DATA FOR ANALYSIS.
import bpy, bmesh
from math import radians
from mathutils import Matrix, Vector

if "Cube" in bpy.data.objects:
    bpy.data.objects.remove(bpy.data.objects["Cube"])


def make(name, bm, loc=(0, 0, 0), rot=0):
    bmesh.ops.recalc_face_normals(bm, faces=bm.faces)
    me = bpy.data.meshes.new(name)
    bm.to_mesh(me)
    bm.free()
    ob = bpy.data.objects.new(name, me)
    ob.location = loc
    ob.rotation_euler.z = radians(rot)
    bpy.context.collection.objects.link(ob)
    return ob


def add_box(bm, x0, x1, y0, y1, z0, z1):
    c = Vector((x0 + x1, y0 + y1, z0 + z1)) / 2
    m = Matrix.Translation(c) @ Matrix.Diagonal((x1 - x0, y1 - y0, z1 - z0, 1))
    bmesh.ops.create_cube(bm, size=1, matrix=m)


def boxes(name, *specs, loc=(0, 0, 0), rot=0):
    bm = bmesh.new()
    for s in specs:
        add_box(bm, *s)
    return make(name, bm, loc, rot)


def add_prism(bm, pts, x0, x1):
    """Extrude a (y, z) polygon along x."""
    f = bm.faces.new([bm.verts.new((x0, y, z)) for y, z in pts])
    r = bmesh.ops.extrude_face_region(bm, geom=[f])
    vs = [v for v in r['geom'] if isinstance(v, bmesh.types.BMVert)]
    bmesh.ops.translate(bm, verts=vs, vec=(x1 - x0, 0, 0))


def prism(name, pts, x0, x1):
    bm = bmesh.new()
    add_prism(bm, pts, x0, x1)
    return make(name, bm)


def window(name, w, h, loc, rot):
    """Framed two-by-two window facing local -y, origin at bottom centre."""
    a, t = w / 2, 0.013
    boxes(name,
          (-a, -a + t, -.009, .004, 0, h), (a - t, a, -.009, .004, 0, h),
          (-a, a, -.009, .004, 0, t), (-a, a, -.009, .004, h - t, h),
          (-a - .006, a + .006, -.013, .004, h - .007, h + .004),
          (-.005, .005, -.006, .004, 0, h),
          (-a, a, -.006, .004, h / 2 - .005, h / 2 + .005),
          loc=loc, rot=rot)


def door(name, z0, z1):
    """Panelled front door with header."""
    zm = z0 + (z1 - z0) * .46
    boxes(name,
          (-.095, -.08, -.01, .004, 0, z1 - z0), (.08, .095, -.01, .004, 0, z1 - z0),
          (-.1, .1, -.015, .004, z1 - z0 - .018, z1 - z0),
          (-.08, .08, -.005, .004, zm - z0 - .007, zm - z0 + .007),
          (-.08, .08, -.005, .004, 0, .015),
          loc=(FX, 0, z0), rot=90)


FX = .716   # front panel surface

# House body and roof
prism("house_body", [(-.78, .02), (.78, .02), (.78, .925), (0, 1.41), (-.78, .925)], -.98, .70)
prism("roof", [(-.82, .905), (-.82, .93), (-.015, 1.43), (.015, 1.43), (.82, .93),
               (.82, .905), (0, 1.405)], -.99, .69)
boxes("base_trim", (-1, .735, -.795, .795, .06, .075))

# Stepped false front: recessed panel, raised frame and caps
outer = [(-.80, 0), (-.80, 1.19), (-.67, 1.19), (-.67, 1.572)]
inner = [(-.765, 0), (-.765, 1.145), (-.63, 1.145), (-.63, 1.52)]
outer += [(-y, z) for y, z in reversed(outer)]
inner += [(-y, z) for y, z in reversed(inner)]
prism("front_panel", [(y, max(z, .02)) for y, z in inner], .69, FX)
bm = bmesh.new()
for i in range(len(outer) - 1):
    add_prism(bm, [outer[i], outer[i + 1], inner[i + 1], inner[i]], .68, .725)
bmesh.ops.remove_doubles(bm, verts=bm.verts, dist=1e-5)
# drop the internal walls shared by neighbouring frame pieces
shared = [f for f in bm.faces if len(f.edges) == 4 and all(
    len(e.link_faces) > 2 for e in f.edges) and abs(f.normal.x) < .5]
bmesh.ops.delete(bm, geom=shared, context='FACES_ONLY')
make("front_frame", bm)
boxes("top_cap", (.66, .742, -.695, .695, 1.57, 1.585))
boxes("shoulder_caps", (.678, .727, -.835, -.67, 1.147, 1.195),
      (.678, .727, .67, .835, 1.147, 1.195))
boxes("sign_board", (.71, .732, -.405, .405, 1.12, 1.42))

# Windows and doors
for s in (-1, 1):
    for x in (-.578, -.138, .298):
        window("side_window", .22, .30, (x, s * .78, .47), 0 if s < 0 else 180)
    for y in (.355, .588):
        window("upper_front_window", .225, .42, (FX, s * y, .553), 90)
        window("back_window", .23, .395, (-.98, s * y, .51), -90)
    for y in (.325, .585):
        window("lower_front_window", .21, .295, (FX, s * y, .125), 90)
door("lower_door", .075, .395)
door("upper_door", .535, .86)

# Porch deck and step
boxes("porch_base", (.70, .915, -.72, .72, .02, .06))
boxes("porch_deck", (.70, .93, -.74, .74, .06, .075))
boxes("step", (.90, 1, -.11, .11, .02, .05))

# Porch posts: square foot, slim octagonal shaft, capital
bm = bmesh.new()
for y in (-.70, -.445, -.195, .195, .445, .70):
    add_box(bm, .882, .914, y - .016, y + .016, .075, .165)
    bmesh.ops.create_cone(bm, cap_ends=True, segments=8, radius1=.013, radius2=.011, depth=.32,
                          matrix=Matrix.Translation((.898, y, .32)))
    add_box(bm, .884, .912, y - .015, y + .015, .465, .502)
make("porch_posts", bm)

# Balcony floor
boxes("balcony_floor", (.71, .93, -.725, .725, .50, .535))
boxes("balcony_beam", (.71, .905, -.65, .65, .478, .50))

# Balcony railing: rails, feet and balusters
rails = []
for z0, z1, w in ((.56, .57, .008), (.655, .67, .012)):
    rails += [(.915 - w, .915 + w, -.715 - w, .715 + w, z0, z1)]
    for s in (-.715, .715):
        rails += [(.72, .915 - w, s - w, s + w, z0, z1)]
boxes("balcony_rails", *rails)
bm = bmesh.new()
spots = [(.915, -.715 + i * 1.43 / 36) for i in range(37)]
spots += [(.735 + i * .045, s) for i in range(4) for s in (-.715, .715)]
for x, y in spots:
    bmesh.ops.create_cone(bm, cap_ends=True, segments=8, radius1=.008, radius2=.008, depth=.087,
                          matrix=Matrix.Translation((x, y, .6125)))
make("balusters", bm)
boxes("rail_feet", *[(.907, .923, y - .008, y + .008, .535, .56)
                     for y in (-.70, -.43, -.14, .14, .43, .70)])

DIRECTIONS. Each line above is to be reproduced exactly.

ANSWER TO THIS TASK.
import bpy, bmesh
from math import radians
from mathutils import Matrix, Vector

if "Cube" in bpy.data.objects:
    bpy.data.objects.remove(bpy.data.objects["Cube"])


def make(name, bm, loc=(0, 0, 0), rot=0):
    bmesh.ops.recalc_face_normals(bm, faces=bm.faces)
    me = bpy.data.meshes.new(name)
    bm.to_mesh(me)
    bm.free()
    ob = bpy.data.objects.new(name, me)
    ob.location = loc
    ob.rotation_euler.z = radians(rot)
    bpy.context.collection.objects.link(ob)
    return ob


def add_box(bm, x0, x1, y0, y1, z0, z1):
    c = Vector((x0 + x1, y0 + y1, z0 + z1)) / 2
    m = Matrix.Translation(c) @ Matrix.Diagonal((x1 - x0, y1 - y0, z1 - z0, 1))
    bmesh.ops.create_cube(bm, size=1, matrix=m)


def boxes(name, *specs, loc=(0, 0, 0), rot=0):
    bm = bmesh.new()
    for s in specs:
        add_box(bm, *s)
    return make(name, bm, loc, rot)


def add_prism(bm, pts, x0, x1):
    """Extrude a (y, z) polygon along x."""
    f = bm.faces.new([bm.verts.new((x0, y, z)) for y, z in pts])
    r = bmesh.ops.extrude_face_region(bm, geom=[f])
    vs = [v for v in r['geom'] if isinstance(v, bmesh.types.BMVert)]
    bmesh.ops.translate(bm, verts=vs, vec=(x1 - x0, 0, 0))


def prism(name, pts, x0, x1):
    bm = bmesh.new()
    add_prism(bm, pts, x0, x1)
    return make(name, bm)


def window(name, w, h, loc, rot):
    """Framed two-by-two window facing local -y, origin at bottom centre."""
    a, t = w / 2, 0.013
    boxes(name,
          (-a, -a + t, -.009, .004, 0, h), (a - t, a, -.009, .004, 0, h),
          (-a, a, -.009, .004, 0, t), (-a, a, -.009, .004, h - t, h),
          (-a - .006, a + .006, -.013, .004, h - .007, h + .004),
          (-.005, .005, -.006, .004, 0, h),
          (-a, a, -.006, .004, h / 2 - .005, h / 2 + .005),
          loc=loc, rot=rot)


def door(name, z0, z1):
    """Panelled front door with header."""
    zm = z0 + (z1 - z0) * .46
    boxes(name,
          (-.095, -.08, -.01, .004, 0, z1 - z0), (.08, .095, -.01, .004, 0, z1 - z0),
          (-.1, .1, -.015, .004, z1 - z0 - .018, z1 - z0),
          (-.08, .08, -.005, .004, zm - z0 - .007, zm - z0 + .007),
          (-.08, .08, -.005, .004, 0, .015),
          loc=(FX, 0, z0), rot=90)


FX = .716   # front panel surface

# House body and roof
prism("house_body", [(-.78, .02), (.78, .02), (.78, .925), (0, 1.41), (-.78, .925)], -.98, .70)
prism("roof", [(-.82, .905), (-.82, .93), (-.015, 1.43), (.015, 1.43), (.82, .93),
               (.82, .905), (0, 1.405)], -.99, .69)
boxes("base_trim", (-1, .735, -.795, .795, .06, .075))

# Stepped false front: recessed panel, raised frame and caps
outer = [(-.80, 0), (-.80, 1.19), (-.67, 1.19), (-.67, 1.572)]
inner = [(-.765, 0), (-.765, 1.145), (-.63, 1.145), (-.63, 1.52)]
outer += [(-y, z) for y, z in reversed(outer)]
inner += [(-y, z) for y, z in reversed(inner)]
prism("front_panel", [(y, max(z, .02)) for y, z in inner], .69, FX)
bm = bmesh.new()
for i in range(len(outer) - 1):
    add_prism(bm, [outer[i], outer[i + 1], inner[i + 1], inner[i]], .68, .725)
bmesh.ops.remove_doubles(bm, verts=bm.verts, dist=1e-5)
# drop the internal walls shared by neighbouring frame pieces
shared = [f for f in bm.faces if len(f.edges) == 4 and all(
    len(e.link_faces) > 2 for e in f.edges) and abs(f.normal.x) < .5]
bmesh.ops.delete(bm, geom=shared, context='FACES_ONLY')
make("front_frame", bm)
boxes("top_cap", (.66, .742, -.695, .695, 1.57, 1.585))
boxes("shoulder_caps", (.678, .727, -.835, -.67, 1.147, 1.195),
      (.678, .727, .67, .835, 1.147, 1.195))
boxes("sign_board", (.71, .732, -.405, .405, 1.12, 1.42))

# Windows and doors
for s in (-1, 1):
    for x in (-.578, -.138, .298):
        window("side_window", .22, .30, (x, s * .78, .47), 0 if s < 0 else 180)
    for y in (.355, .588):
        window("upper_front_window", .225, .42, (FX, s * y, .553), 90)
        window("back_window", .23, .395, (-.98, s * y, .51), -90)
    for y in (.325, .585):
        window("lower_front_window", .21, .295, (FX, s * y, .125), 90)
door("lower_door", .075, .395)
door("upper_door", .535, .86)

# Porch deck and step
boxes("porch_base", (.70, .915, -.72, .72, .02, .06))
boxes("porch_deck", (.70, .93, -.74, .74, .06, .075))
boxes("step", (.90, 1, -.11, .11, .02, .05))

# Porch posts: square foot, slim octagonal shaft, capital
bm = bmesh.new()
for y in (-.70, -.445, -.195, .195, .445, .70):
    add_box(bm, .882, .914, y - .016, y + .016, .075, .165)
    bmesh.ops.create_cone(bm, cap_ends=True, segments=8, radius1=.013, radius2=.011, depth=.32,
                          matrix=Matrix.Translation((.898, y, .32)))
    add_box(bm, .884, .912, y - .015, y + .015, .465, .502)
make("porch_posts", bm)

# Balcony floor
boxes("balcony_floor", (.71, .93, -.725, .725, .50, .535))
boxes("balcony_beam", (.71, .905, -.65, .65, .478, .50))

# Balcony railing: rails, feet and balusters
rails = []
for z0, z1, w in ((.56, .57, .008), (.655, .67, .012)):
    rails += [(.915 - w, .915 + w, -.715 - w, .715 + w, z0, z1)]
    for s in (-.715, .715):
        rails += [(.72, .915 - w, s - w, s + w, z0, z1)]
boxes("balcony_rails", *rails)
bm = bmesh.new()
spots = [(.915, -.715 + i * 1.43 / 36) for i in range(37)]
spots += [(.735 + i * .045, s) for i in range(4) for s in (-.715, .715)]
for x, y in spots:
    bmesh.ops.create_cone(bm, cap_ends=True, segments=8, radius1=.008, radius2=.008, depth=.087,
                          matrix=Matrix.Translation((x, y, .6125)))
make("balusters", bm)
boxes("rail_feet", *[(.907, .923, y - .008, y + .008, .535, .56)
                     for y in (-.70, -.43, -.14, .14, .43, .70)])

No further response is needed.